● **Instructions to follow**
The answer must be a single number: how many lines in the entries below contain the word "depth".

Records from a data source
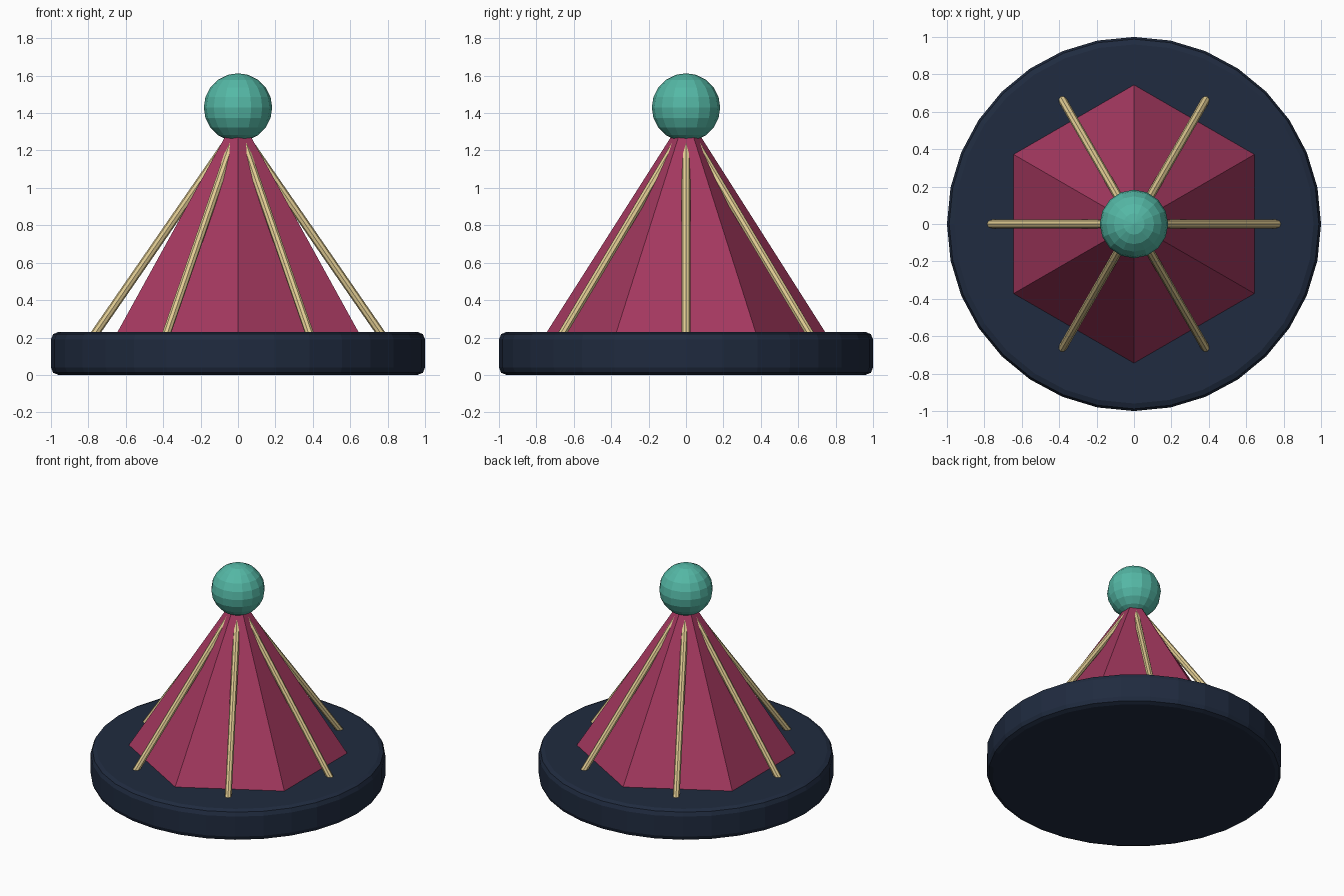
import bpy, math
from mathutils import Vector

if "Cube" in bpy.data.objects:
    bpy.data.objects.remove(bpy.data.objects["Cube"])


def material(name, rgb):
    m = bpy.data.materials.new(name)
    m.diffuse_color = (*rgb, 1)
    m.use_nodes = True
    m.node_tree.nodes["Principled BSDF"].inputs["Base Color"].default_value = m.diffuse_color
    return m


navy = material("navy", (0.014, 0.024, 0.05))
crimson = material("crimson", (0.37, 0.04, 0.115))
straw = material("straw", (0.75, 0.6, 0.29))
teal = material("teal", (0.09, 0.48, 0.38))


def finish(name, mat):
    ob = bpy.context.object
    ob.name = name
    ob.data.materials.append(mat)
    return ob


# Round base with a softened rim
bpy.ops.mesh.primitive_cylinder_add(vertices=32, radius=1, depth=0.23, location=(0, 0, 0.115))
base = finish("base", navy)
bevel = base.modifiers.new("rim", 'BEVEL')
bevel.width = 0.04
bevel.segments = 2
bevel.limit_method = 'ANGLE'
bevel.angle_limit = math.radians(40)

# Six-sided tent body, corners pointing front and back
bpy.ops.mesh.primitive_cone_add(vertices=6, radius1=0.75, radius2=0.05, depth=1.1,
                                location=(0, 0, 0.77))
finish("tent_body", crimson)

# Leaning poles, one over the middle of each tent face
for i in range(6):
    a = math.radians(60 * i)
    out = Vector((math.cos(a), math.sin(a), 0))
    low = out * 0.772 + Vector((0, 0, 0.21))
    high = out * 0.025 + Vector((0, 0, 1.29))
    d = high - low
    bpy.ops.mesh.primitive_cylinder_add(vertices=8, radius=0.023, depth=d.length,
                                        location=(low + high) / 2,
                                        rotation=d.to_track_quat('Z', 'Y').to_euler())
    finish(f"pole_{i + 1}", straw)

# Faceted ball on the peak
bpy.ops.mesh.primitive_uv_sphere_add(segments=16, ring_count=10, radius=0.183,
                                     location=(0, 0, 1.43))
finish("finial_ball", teal)
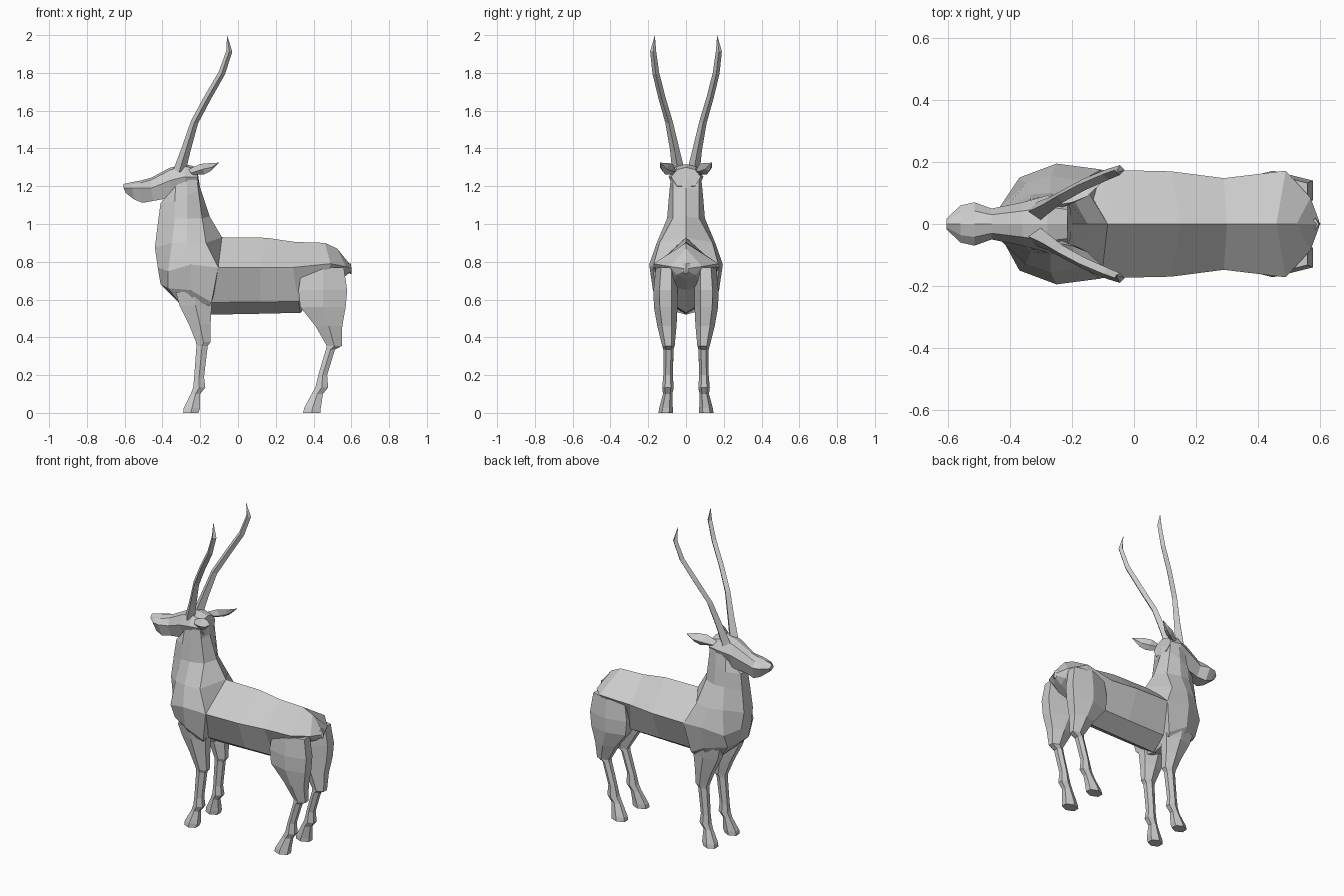
import bpy, bmesh
from mathutils import Vector

coat = bpy.data.materials.new("grey_coat")
coat.diffuse_color = (0.6, 0.6, 0.6, 1)


def loft(name, rings, mirror=False):
    """Skin closed rings of equal length and cap both ends, flat shaded."""
    bm = bmesh.new()
    vs = [[bm.verts.new(p) for p in r] for r in rings]
    n = len(vs[0])
    for a, b in zip(vs, vs[1:]):
        for i in range(n):
            j = (i + 1) % n
            bm.faces.new((a[i], a[j], b[j], b[i]))
    bm.faces.new(vs[0])
    bm.faces.new(vs[-1][::-1])
    bmesh.ops.remove_doubles(bm, verts=bm.verts, dist=0.0005)
    bmesh.ops.recalc_face_normals(bm, faces=bm.faces)
    me = bpy.data.meshes.new(name)
    bm.to_mesh(me)
    bm.free()
    me.materials.append(coat)
    ob = bpy.data.objects.new(name, me)
    bpy.context.collection.objects.link(ob)
    if mirror:
        m = ob.modifiers.new("mirror", 'MIRROR')
        m.use_axis = (False, True, False)
        m.use_mirror_merge = False
    return ob


def sym(half):
    """Complete a half ring across the y = 0 plane."""
    return half + [(x, -y, z) for x, y, z in reversed(half) if y > 0]


# Torso: ridge, side, lower side, belly line
loft("torso", [sym(r) for r in [
    [(-.15, 0, .93), (-.15, .17, .77), (-.16, .10, .59), (-.16, 0, .52)],
    [(-.09, 0, .93), (-.105, .175, .77), (-.14, .10, .585), (-.14, 0, .52)],
    [(.15, 0, .927), (.12, .17, .77), (.12, .10, .587), (.12, 0, .525)],
    [(.30, 0, .905), (.29, .148, .77), (.32, .10, .59), (.33, 0, .53)],
    [(.46, 0, .90), (.49, .172, .79), (.46, .08, .67), (.42, 0, .65)],
    [(.525, 0, .87), (.57, .085, .775), (.56, .05, .73), (.55, 0, .71)],
    [(.59, 0, .79), (.597, .012, .765), (.597, .01, .75), (.595, 0, .745)],
]])

# Neck and chest: throat, front side, side, back side, nape
loft("neck_and_chest", [sym(r) for r in [
    [(-.36, .03, 1.15), (-.33, .07, 1.2), (-.27, .08, 1.25), (-.22, .07, 1.27), (-.215, 0, 1.28)],
    [(-.41, .035, 1.11), (-.335, .082, 1.12), (-.27, .09, 1.15), (-.21, .07, 1.18), (-.20, 0, 1.19)],
    [(-.425, .04, 1.0), (-.335, .095, 1.03), (-.27, .10, 1.03), (-.19, .07, 1.03), (-.15, 0, 1.04)],
    [(-.44, .045, .875), (-.35, .13, .90), (-.27, .155, .90), (-.17, .14, .90), (-.085, 0, .93)],
    [(-.425, .05, .77), (-.37, .15, .75), (-.25, .195, .785), (-.105, .176, .77), (-.08, 0, .80)],
    [(-.41, .04, .68), (-.37, .11, .66), (-.25, .175, .65), (-.14, .15, .585), (-.14, 0, .58)],
    [(-.34, .02, .61), (-.31, .08, .58), (-.24, .13, .57), (-.16, .11, .55), (-.15, 0, .52)],
]])

# Head: x, brow height, cheek height, jaw height, half width
loft("head", [sym([(x, 0, t), (x, w * .6, t - .012), (x, w, c), (x + .01, w * .6, b), (x + .01, 0, b)])
              for x, t, c, b, w in [
    (-.605, 1.212, 1.19, 1.165, .018),
    (-.56, 1.222, 1.19, 1.13, .06),
    (-.515, 1.23, 1.19, 1.112, .07),
    (-.46, 1.245, 1.19, 1.122, .05),
    (-.36, 1.298, 1.23, 1.14, .07),
    (-.28, 1.317, 1.25, 1.165, .092),
    (-.215, 1.30, 1.25, 1.20, .078)]])


def leg(name, rows):
    """Six-sided leg; rows are front x, back x, inner y, outer y, z."""
    rings = []
    for f, b, i, o, z in rows:
        m, q = (f + b) / 2, (o - i) * .25
        rings.append([(f, i + q, z), (f, o - q, z), (m, o, z),
                      (b, o - q, z), (b, i + q, z), (m, i, z)])
    loft(name, rings, True)


leg("front_legs", [
    (-.33, -.13, .06, .16, .64), (-.31, -.14, .045, .152, .57),
    (-.26, -.145, .05, .14, .47), (-.222, -.145, .06, .126, .375),
    (-.22, -.16, .065, .12, .355), (-.232, -.18, .07, .12, .19),
    (-.237, -.173, .065, .126, .135), (-.25, -.20, .072, .122, .10),
    (-.288, -.20, .07, .142, .025), (-.29, -.21, .07, .146, 0)])

leg("hind_legs", [
    (.34, .56, .05, .16, .77), (.32, .578, .045, .172, .65),
    (.33, .57, .045, .17, .56), (.41, .552, .05, .152, .46),
    (.47, .55, .06, .126, .355), (.465, .513, .066, .12, .335),
    (.425, .472, .07, .12, .20), (.41, .477, .065, .126, .135),
    (.39, .45, .072, .122, .10), (.35, .438, .07, .142, .025),
    (.345, .437, .07, .146, 0)])

# Horns: swept four-sided taper along a bent path (x, y, z, radius)
path = [(-.31, .04, 1.28, .033), (-.275, .06, 1.395, .025), (-.23, .09, 1.54, .020),
        (-.16, .128, 1.67, .019), (-.085, .16, 1.80, .018), (-.046, .174, 1.915, .016),
        (-.058, .165, 2.0, .002)]
pts = [Vector(p[:3]) for p in path]
rings = []
for k, p in enumerate(pts):
    t = (pts[min(k + 1, len(pts) - 1)] - pts[max(k - 1, 0)]).normalized()
    u = Vector((0, 1, 0)).cross(t).normalized()
    v = t.cross(u)
    r = path[k][3]
    rings.append([p + u * r, p + v * r, p - u * r, p - v * r])
rings[-1] = [Vector((-.058, .165, 2.0)) + (q - pts[-1]) * .1 for q in rings[-1]]
loft("horns", rings, True)

# Ears: narrow root, broad leaf, pointed tip
loft("ears", [
    [(-.26, .06, 1.29), (-.25, .085, 1.27), (-.24, .07, 1.26), (-.24, .05, 1.275)],
    [(-.20, .07, 1.318), (-.185, .125, 1.29), (-.18, .11, 1.262), (-.18, .075, 1.28)],
    [(-.15, .09, 1.322), (-.14, .138, 1.30), (-.145, .125, 1.28), (-.145, .10, 1.29)],
    [(-.10, .138, 1.325)] * 4], True)

# Tail: short wedge
loft("tail", [sym([(x - d, 0, z), (x, w, z), (x + d, 0, z)]) for x, z, w, d in [
    (.585, .79, .02, .012), (.59, .755, .02, .012), (.597, .735, .004, .003)]])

● **Solution for this problem**
3